Starting with the line that contains "CX = -0.128" and stopping after the line that contains "(0.48, 0.37, 0.28))", return each line below exactly as written, with no others.

Stored entries:
______
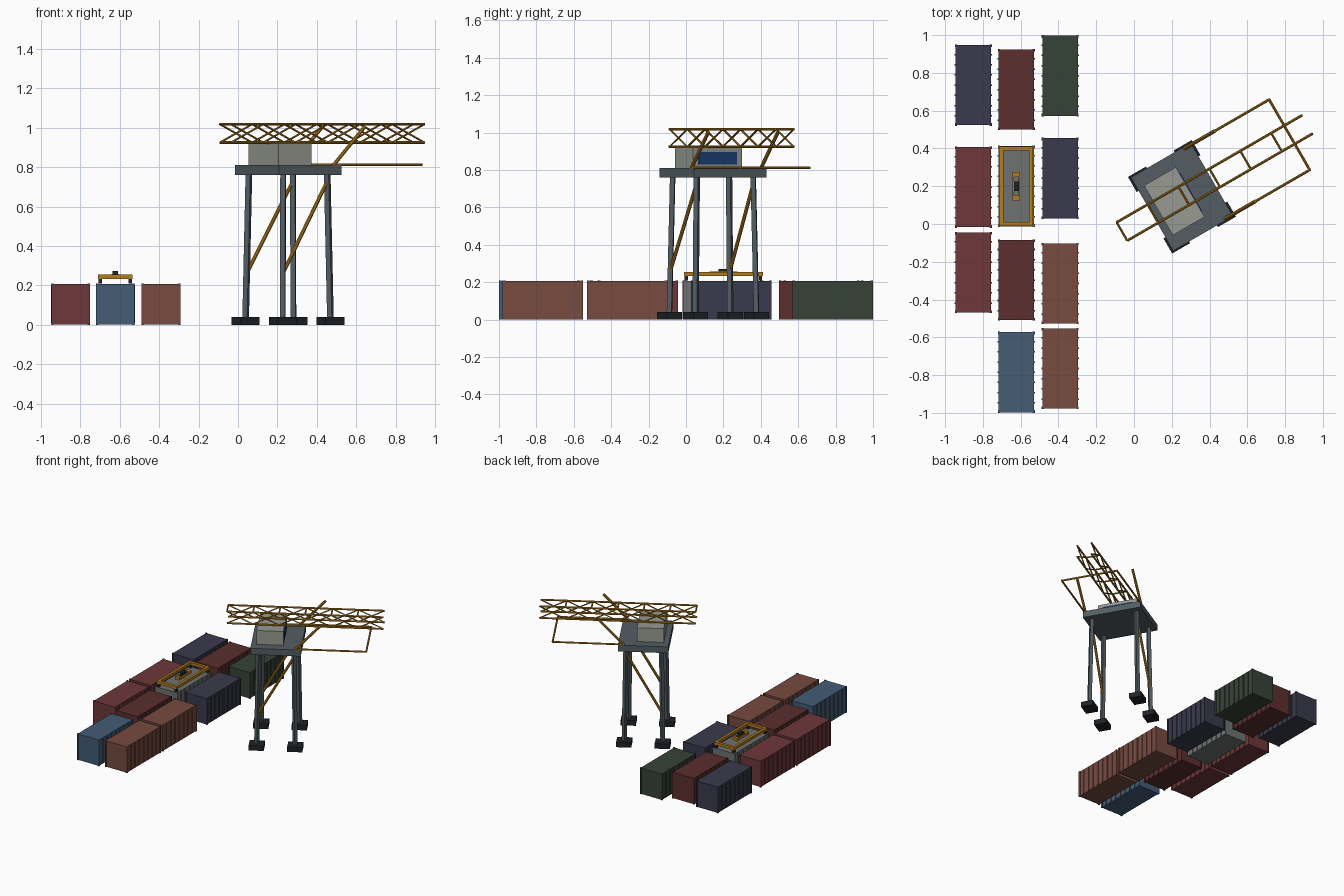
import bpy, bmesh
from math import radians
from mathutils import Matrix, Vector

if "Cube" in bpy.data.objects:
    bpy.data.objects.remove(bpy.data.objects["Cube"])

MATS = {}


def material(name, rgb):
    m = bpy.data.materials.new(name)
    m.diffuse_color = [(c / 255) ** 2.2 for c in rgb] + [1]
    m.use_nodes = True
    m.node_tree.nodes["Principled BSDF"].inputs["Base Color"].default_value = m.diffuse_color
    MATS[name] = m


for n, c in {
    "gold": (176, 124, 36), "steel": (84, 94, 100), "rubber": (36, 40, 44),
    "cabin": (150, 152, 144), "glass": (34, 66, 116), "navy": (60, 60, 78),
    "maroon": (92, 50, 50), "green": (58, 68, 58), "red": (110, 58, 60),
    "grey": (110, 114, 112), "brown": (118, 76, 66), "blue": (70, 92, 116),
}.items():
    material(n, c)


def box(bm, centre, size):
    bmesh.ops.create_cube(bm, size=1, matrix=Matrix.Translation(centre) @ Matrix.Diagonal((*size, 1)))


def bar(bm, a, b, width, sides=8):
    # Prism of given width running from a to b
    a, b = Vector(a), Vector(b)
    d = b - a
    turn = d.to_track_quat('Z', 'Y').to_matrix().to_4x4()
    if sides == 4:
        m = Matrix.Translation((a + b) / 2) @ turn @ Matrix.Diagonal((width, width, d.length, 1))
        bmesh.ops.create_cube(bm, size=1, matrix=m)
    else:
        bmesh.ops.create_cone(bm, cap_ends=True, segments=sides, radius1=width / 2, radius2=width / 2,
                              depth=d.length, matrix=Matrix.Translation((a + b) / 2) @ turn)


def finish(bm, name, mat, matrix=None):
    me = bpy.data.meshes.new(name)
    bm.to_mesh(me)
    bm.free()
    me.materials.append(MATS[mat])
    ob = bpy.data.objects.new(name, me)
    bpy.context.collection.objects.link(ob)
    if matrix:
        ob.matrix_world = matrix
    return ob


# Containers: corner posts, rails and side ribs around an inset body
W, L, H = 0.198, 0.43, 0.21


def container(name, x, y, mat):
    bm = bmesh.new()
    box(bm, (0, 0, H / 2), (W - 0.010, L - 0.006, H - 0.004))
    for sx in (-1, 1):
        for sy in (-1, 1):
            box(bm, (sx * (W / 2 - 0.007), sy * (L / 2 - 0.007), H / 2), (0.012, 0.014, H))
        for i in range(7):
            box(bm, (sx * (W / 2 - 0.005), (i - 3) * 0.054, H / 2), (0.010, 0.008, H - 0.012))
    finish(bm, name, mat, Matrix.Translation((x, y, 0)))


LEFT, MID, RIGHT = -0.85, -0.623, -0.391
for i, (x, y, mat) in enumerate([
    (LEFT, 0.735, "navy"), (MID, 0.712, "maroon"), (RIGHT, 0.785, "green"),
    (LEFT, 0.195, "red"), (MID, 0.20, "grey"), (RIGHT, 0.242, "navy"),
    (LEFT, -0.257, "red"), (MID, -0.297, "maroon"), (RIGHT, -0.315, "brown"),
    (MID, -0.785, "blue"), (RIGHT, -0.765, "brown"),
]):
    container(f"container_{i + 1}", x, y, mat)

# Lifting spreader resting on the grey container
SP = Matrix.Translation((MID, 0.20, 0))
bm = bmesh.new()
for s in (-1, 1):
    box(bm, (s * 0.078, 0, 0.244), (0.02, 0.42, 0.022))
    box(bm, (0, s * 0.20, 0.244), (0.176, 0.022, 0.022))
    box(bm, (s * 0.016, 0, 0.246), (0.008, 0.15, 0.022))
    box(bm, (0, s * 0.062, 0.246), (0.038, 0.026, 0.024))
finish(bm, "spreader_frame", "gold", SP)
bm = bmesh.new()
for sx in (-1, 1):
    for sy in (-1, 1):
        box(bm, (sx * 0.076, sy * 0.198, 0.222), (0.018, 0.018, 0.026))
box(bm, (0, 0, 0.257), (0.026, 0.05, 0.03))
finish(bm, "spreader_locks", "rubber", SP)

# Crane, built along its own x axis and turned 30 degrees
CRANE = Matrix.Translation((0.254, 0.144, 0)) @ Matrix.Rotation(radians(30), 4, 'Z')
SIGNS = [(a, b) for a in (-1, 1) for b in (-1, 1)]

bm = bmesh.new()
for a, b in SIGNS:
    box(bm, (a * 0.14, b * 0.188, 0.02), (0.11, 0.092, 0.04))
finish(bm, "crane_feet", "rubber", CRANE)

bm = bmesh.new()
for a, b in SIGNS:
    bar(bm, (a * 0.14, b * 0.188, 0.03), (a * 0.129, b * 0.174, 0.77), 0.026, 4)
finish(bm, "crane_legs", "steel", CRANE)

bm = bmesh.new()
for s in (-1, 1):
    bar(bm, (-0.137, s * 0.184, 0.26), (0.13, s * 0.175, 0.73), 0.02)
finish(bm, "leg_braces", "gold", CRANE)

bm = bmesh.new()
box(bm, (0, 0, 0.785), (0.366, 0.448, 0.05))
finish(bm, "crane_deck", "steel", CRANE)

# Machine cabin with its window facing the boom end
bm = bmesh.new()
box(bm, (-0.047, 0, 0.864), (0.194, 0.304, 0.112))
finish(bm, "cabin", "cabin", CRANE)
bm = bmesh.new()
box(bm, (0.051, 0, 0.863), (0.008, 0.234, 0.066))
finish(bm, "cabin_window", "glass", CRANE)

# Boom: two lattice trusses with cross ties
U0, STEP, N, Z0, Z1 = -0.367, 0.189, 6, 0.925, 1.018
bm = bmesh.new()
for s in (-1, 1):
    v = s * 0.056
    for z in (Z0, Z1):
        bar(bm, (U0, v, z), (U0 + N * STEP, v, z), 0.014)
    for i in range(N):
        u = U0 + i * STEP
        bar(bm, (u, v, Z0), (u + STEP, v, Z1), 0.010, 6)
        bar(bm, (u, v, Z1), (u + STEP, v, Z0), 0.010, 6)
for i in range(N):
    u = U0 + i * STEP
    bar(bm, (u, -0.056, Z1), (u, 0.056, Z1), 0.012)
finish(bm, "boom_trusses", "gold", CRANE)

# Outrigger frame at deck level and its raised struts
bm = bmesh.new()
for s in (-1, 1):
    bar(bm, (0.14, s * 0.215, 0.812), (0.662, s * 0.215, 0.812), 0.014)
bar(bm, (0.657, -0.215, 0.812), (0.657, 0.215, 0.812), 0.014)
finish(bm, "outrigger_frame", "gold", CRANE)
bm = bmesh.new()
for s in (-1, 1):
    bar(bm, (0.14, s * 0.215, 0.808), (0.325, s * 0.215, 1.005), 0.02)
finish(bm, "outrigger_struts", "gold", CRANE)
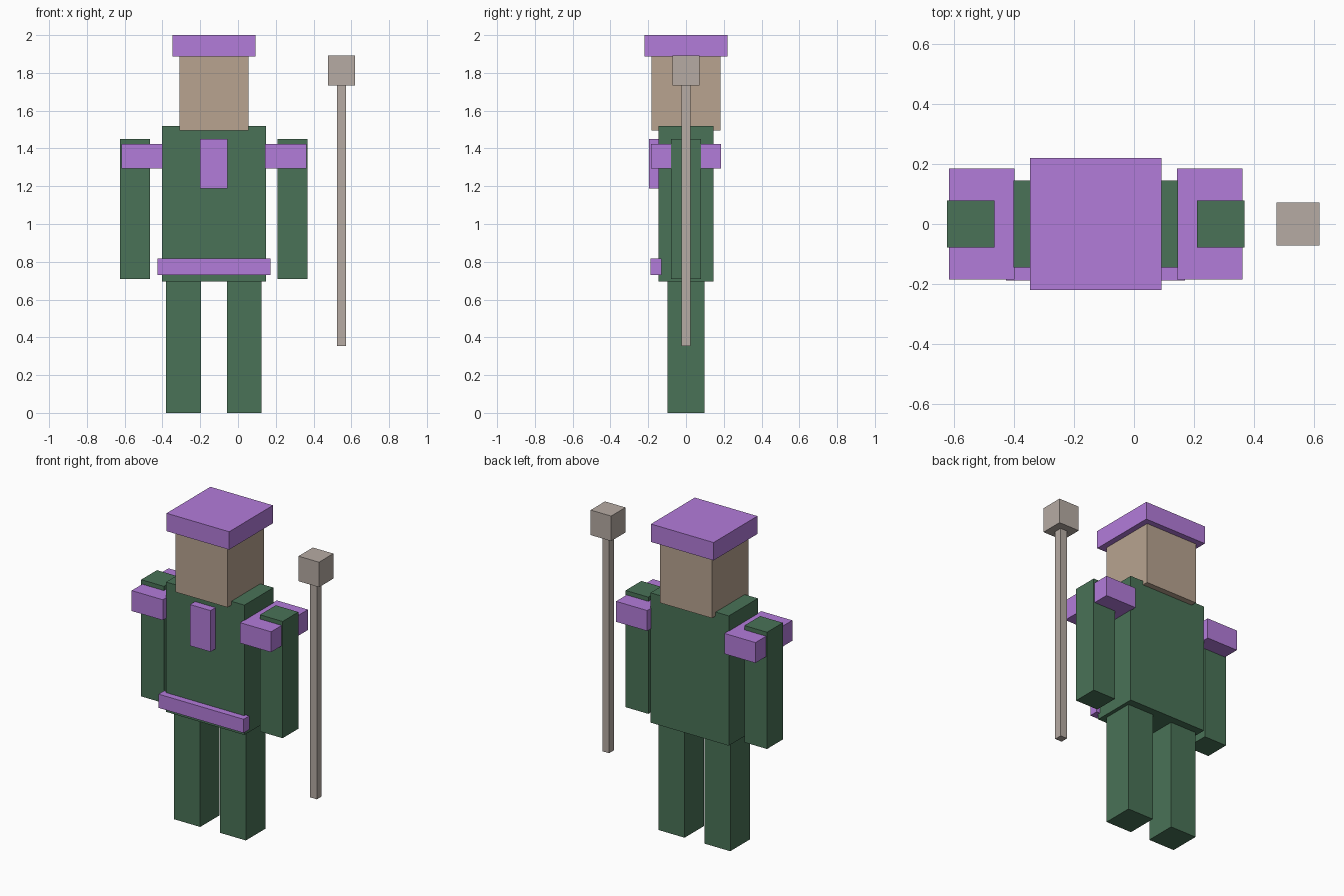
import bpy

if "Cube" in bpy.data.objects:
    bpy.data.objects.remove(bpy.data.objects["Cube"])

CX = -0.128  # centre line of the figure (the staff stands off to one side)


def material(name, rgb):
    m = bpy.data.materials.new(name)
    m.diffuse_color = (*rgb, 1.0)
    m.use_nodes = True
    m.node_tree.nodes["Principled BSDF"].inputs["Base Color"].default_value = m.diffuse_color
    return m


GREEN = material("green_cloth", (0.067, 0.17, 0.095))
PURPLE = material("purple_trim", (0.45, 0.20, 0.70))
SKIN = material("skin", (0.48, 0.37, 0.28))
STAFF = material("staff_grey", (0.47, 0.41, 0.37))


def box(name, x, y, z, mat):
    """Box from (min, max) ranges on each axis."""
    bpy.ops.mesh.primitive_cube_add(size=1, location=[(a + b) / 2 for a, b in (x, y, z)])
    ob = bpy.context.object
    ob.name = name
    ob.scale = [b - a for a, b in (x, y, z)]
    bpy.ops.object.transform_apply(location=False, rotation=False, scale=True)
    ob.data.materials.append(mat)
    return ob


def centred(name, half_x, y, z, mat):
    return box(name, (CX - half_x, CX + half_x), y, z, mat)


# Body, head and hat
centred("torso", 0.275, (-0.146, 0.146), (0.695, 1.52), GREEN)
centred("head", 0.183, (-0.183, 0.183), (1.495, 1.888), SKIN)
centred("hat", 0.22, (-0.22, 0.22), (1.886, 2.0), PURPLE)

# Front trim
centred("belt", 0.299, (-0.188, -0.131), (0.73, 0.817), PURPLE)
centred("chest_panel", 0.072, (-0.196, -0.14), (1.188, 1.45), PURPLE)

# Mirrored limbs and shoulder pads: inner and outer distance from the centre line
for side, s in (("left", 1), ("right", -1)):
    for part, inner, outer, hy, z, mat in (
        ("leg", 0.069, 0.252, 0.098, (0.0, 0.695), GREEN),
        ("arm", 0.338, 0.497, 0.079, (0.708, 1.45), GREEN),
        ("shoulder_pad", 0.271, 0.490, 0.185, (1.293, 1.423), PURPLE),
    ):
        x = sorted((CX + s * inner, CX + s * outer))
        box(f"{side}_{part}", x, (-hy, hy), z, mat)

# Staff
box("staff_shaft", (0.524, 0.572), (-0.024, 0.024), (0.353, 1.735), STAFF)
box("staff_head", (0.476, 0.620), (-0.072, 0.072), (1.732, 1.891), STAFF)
______
RESPONSE TO THE TASK —
CX = -0.128  # centre line of the figure (the staff stands off to one side)


def material(name, rgb):
    m = bpy.data.materials.new(name)
    m.diffuse_color = (*rgb, 1.0)
    m.use_nodes = True
    m.node_tree.nodes["Principled BSDF"].inputs["Base Color"].default_value = m.diffuse_color
    return m


GREEN = material("green_cloth", (0.067, 0.17, 0.095))
PURPLE = material("purple_trim", (0.45, 0.20, 0.70))
SKIN = material("skin", (0.48, 0.37, 0.28))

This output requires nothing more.